• _GIVEN RECORDS_:
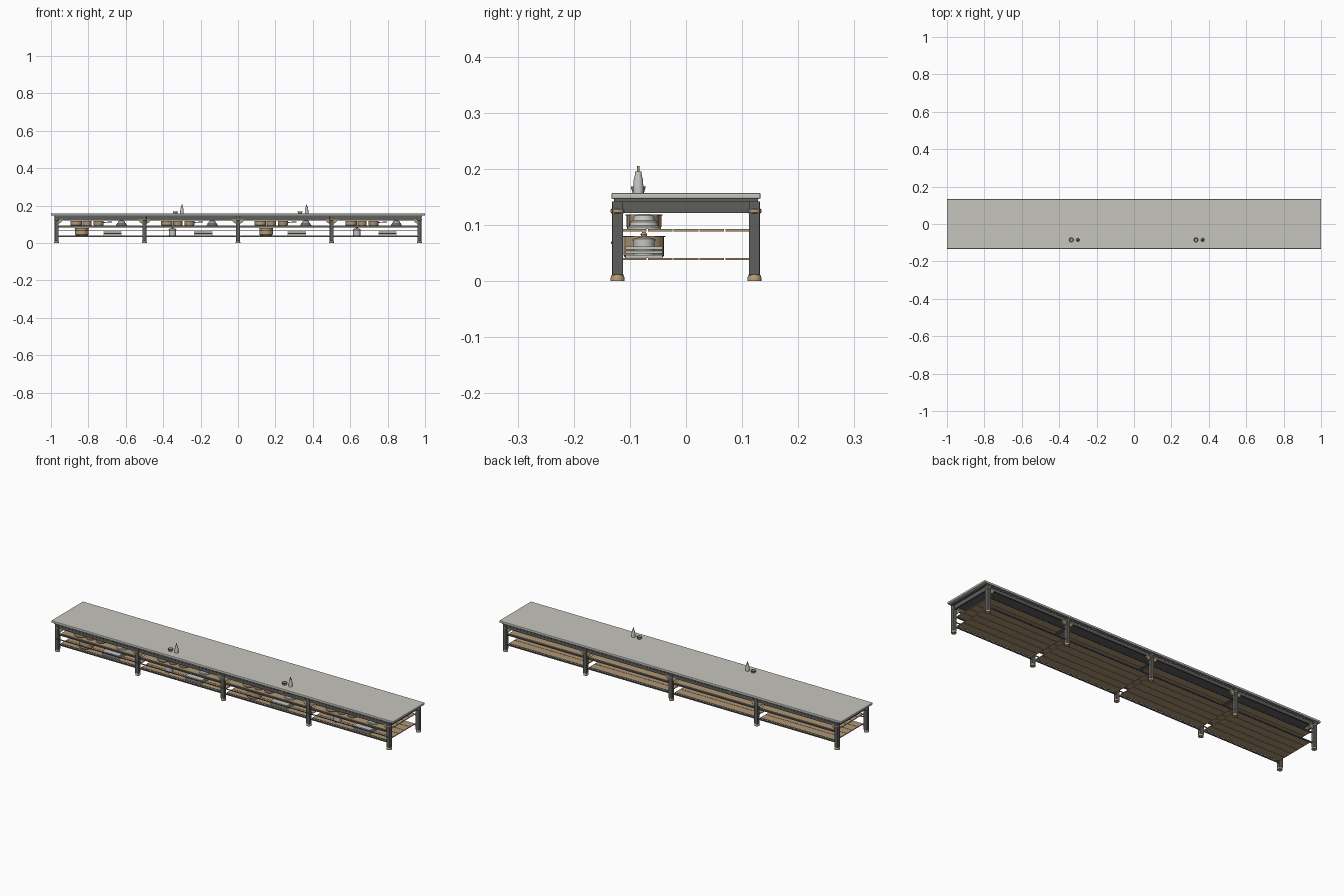
import bpy, bmesh, math
from mathutils import Matrix, Vector

if "Cube" in bpy.data.objects:
    bpy.data.objects.remove(bpy.data.objects["Cube"])


def material(name, rgb):
    m = bpy.data.materials.new(name)
    m.diffuse_color = (*rgb, 1)
    m.use_nodes = True
    m.node_tree.nodes["Principled BSDF"].inputs["Base Color"].default_value = m.diffuse_color
    return m


STONE = material("pale_stone", (0.57, 0.56, 0.52))
IRON = material("dark_iron", (0.11, 0.115, 0.11))
WOOD = material("warm_wood", (0.43, 0.31, 0.18))
BRASS = material("brass_tan", (0.46, 0.33, 0.19))
STEEL = material("light_steel", (0.56, 0.56, 0.54))


def finish(name, bm, mat, smooth=False):
    me = bpy.data.meshes.new(name)
    bmesh.ops.recalc_face_normals(bm, faces=bm.faces)
    bm.to_mesh(me)
    bm.free()
    me.materials.append(mat)
    ob = bpy.data.objects.new(name, me)
    bpy.context.collection.objects.link(ob)
    if smooth:
        bpy.ops.object.select_all(action='DESELECT')
        ob.select_set(True)
        bpy.context.view_layer.objects.active = ob
        bpy.ops.object.shade_smooth_by_angle(angle=math.radians(35))
    return ob


def add_box(bm, x0, x1, y0, y1, z0, z1):
    m = Matrix.Translation(((x0 + x1) / 2, (y0 + y1) / 2, (z0 + z1) / 2))
    m = m @ Matrix.Diagonal((x1 - x0, y1 - y0, z1 - z0, 1))
    bmesh.ops.create_cube(bm, size=1, matrix=m)


def box(name, mat, *dims, bevel=0):
    bm = bmesh.new()
    add_box(bm, *dims)
    if bevel:
        bmesh.ops.bevel(bm, geom=bm.edges[:], offset=bevel, segments=2,
                        affect='EDGES', profile=0.5)
    return finish(name, bm, mat)


def lathe(name, mat, x, y, profile, n=24):
    """Revolve (radius, z) points about a vertical axis."""
    bm = bmesh.new()
    rings = [[bm.verts.new((x + r * math.cos(math.tau * i / n),
                            y + r * math.sin(math.tau * i / n), z))
              for i in range(n)] for r, z in profile]
    for a, b in zip(rings, rings[1:]):
        for i in range(n):
            j = (i + 1) % n
            bm.faces.new((a[i], a[j], b[j], b[i]))
    bm.faces.new(rings[0])
    bm.faces.new(rings[-1])
    return finish(name, bm, mat, True)


def rod(name, mat, p, q, r, n=10):
    p, q = Vector(p), Vector(q)
    d = q - p
    bm = bmesh.new()
    rot = d.to_track_quat('Z', 'Y').to_matrix().to_4x4()
    bmesh.ops.create_cone(bm, cap_ends=True, segments=n, radius1=r, radius2=r,
                          depth=d.length, matrix=Matrix.Translation((p + q) / 2) @ rot)
    return finish(name, bm, mat, True)


def bracket(name, x, y, side):
    """Quarter disc in the corner between leg and apron."""
    bm = bmesh.new()
    pts = [(0, 0)] + [(0.022 * math.cos(a * math.pi / 16), -0.022 * math.sin(a * math.pi / 16))
                      for a in range(9)]
    f = bm.faces.new([bm.verts.new((x + side * u, y - 0.004, 0.126 + v)) for u, v in pts])
    new = bmesh.ops.extrude_face_region(bm, geom=[f])["geom"]
    bmesh.ops.translate(bm, vec=(0, 0.008, 0),
                        verts=[v for v in new if isinstance(v, bmesh.types.BMVert)])
    finish(name, bm, BRASS)


# Counter top with softened edges, and the trim below it
box("counter_top", STONE, -1, 1, -0.133, 0.133, 0.146, 0.157, bevel=0.003)
box("top_trim", IRON, -0.985, 0.985, -0.128, 0.128, 0.141, 0.146)

# Legs, feet, collars and brackets
LEGS = [-0.97, -0.5, 0, 0.5, 0.97]
for i, x in enumerate(LEGS):
    for label, y in (("front", -0.122), ("back", 0.122)):
        box(f"{label}_leg_{i}", IRON, x - 0.01, x + 0.01, y - 0.01, y + 0.01,
            0.01, 0.142, bevel=0.002)
        lathe(f"{label}_foot_{i}", BRASS, x, y,
              [(0.0125, 0), (0.0125, 0.005), (0.011, 0.010), (0.009, 0.013)])
        lathe(f"{label}_collar_{i}", BRASS, x, y,
              [(0.010, 0.120), (0.0125, 0.122), (0.0125, 0.127), (0.010, 0.129)])
        for s in (-1, 1):
            if abs(x + s * 0.02) < 0.97:
                bracket(f"{label}_bracket_{i}", x + s * 0.009, y, s)

# Aprons on all four sides
for s, label in ((-1, "front"), (1, "back")):
    box(f"{label}_apron", IRON, -0.97, 0.97, s * 0.122 - 0.004, s * 0.122 + 0.004, 0.121, 0.142)
    bm = bmesh.new()
    for k in range(97):
        x = -0.96 + k * 0.02
        add_box(bm, x - 0.004, x + 0.004, s * 0.128 - 0.002, s * 0.128 + 0.002, 0.136, 0.142)
    finish(f"{label}_dentils", bm, IRON)
for s, label in ((-1, "left"), (1, "right")):
    box(f"{label}_apron", IRON, s * 0.97 - 0.004, s * 0.97 + 0.004, -0.115, 0.115, 0.121, 0.142)

# Long stretchers and the front hanging rail
for z in (0.031, 0.084):
    for s, label in ((-1, "front"), (1, "back")):
        box(f"{label}_stretcher", IRON, -0.97, 0.97, s * 0.118 - 0.003, s * 0.118 + 0.003,
            z, z + 0.006)
rod("front_rail", IRON, (-0.97, -0.131, 0.068), (0.97, -0.131, 0.068), 0.0025)

# Slatted shelves, one set for each bay
for i, (xa, xb) in enumerate(zip(LEGS, LEGS[1:])):
    for z, label in ((0.037, "lower"), (0.0885, "upper")):
        bm = bmesh.new()
        for k in range(5):
            y = -0.115 + 0.046 * k
            add_box(bm, xa + 0.014, xb - 0.014, y + 0.001, y + 0.045, z, z + 0.004)
        finish(f"{label}_shelf_{i}", bm, WOOD)

LOW, UP, Y = 0.041, 0.0925, -0.075


def pot(name, mat, x, z, r, h, handle=False):
    lathe(name, mat, x, Y, [(r * 0.9, z), (r, z + 0.004), (r, z + h), (r * 1.06, z + h),
                            (r * 1.06, z + h + 0.002), (r * 0.93, z + h + 0.002),
                            (r * 0.9, z + 0.004)])
    if handle:
        rod(name + "_handle", IRON, (x + r, Y, z + h * 0.75),
            (x + r + 0.045, Y, z + h * 0.8), 0.0025)


# Kitchenware in each bay
for i, c in enumerate((-0.735, -0.25, 0.25, 0.735)):
    pot(f"large_copper_pan_{i}", BRASS, c - 0.13, UP, 0.031, 0.024)
    pot(f"medium_copper_pan_{i}", BRASS, c - 0.072, UP, 0.025, 0.024)
    pot(f"small_copper_pan_{i}", BRASS, c - 0.01, UP, 0.027, 0.024, True)
    # nested bowls turned upside down
    lathe(f"steel_bowls_{i}", STEEL, c + 0.112, Y,
          [(0.030, UP), (0.030, UP + 0.004), (0.026, UP + 0.006), (0.024, UP + 0.013),
           (0.020, UP + 0.015), (0.017, UP + 0.024), (0.010, UP + 0.027)])
    # stacked trays
    for k in range(3):
        z = LOW + 0.0075 * k
        box(f"tray_{i}_{k}", STEEL, c + 0.015, c + 0.113, Y - 0.033, Y + 0.033,
            z, z + 0.0055, bevel=0.001)
    if i % 2 == 0:
        pot(f"stock_pot_{i}", BRASS, c - 0.1, LOW, 0.036, 0.037)
    else:
        # lidded canister with a knob
        lathe(f"canister_{i}", STEEL, c - 0.1, Y,
              [(0.019, LOW), (0.019, LOW + 0.030), (0.0205, LOW + 0.030),
               (0.0205, LOW + 0.034), (0.008, LOW + 0.037)])
        lathe(f"canister_knob_{i}", BRASS, c - 0.1, Y,
              [(0.004, LOW + 0.036), (0.006, LOW + 0.042), (0.003, LOW + 0.046)], 16)

# Small bowl and bottle pairs on the counter
T = 0.157
for i, x in enumerate((-0.335, 0.332)):
    lathe(f"salt_bowl_{i}", BRASS, x, -0.085,
          [(0.010, T), (0.0135, T + 0.011), (0.0115, T + 0.011), (0.009, T + 0.003)])
    lathe(f"oil_bottle_{i}", STEEL, x + 0.035, -0.085,
          [(0.0095, T), (0.0085, T + 0.022), (0.0065, T + 0.030), (0.0055, T + 0.038)])
    lathe(f"bottle_spout_{i}", BRASS, x + 0.035, -0.085,
          [(0.0025, T + 0.037), (0.002, T + 0.048)], 12)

• _TASK ITEM_:
Print exactly the lines of the listing above starting at the line containing "for i in range(n)]" and ending at the line containing "bm.faces.new(rings[-1])", both included.

• _ANSWER SECTION_:
              for i in range(n)] for r, z in profile]
    for a, b in zip(rings, rings[1:]):
        for i in range(n):
            j = (i + 1) % n
            bm.faces.new((a[i], a[j], b[j], b[i]))
    bm.faces.new(rings[0])
    bm.faces.new(rings[-1])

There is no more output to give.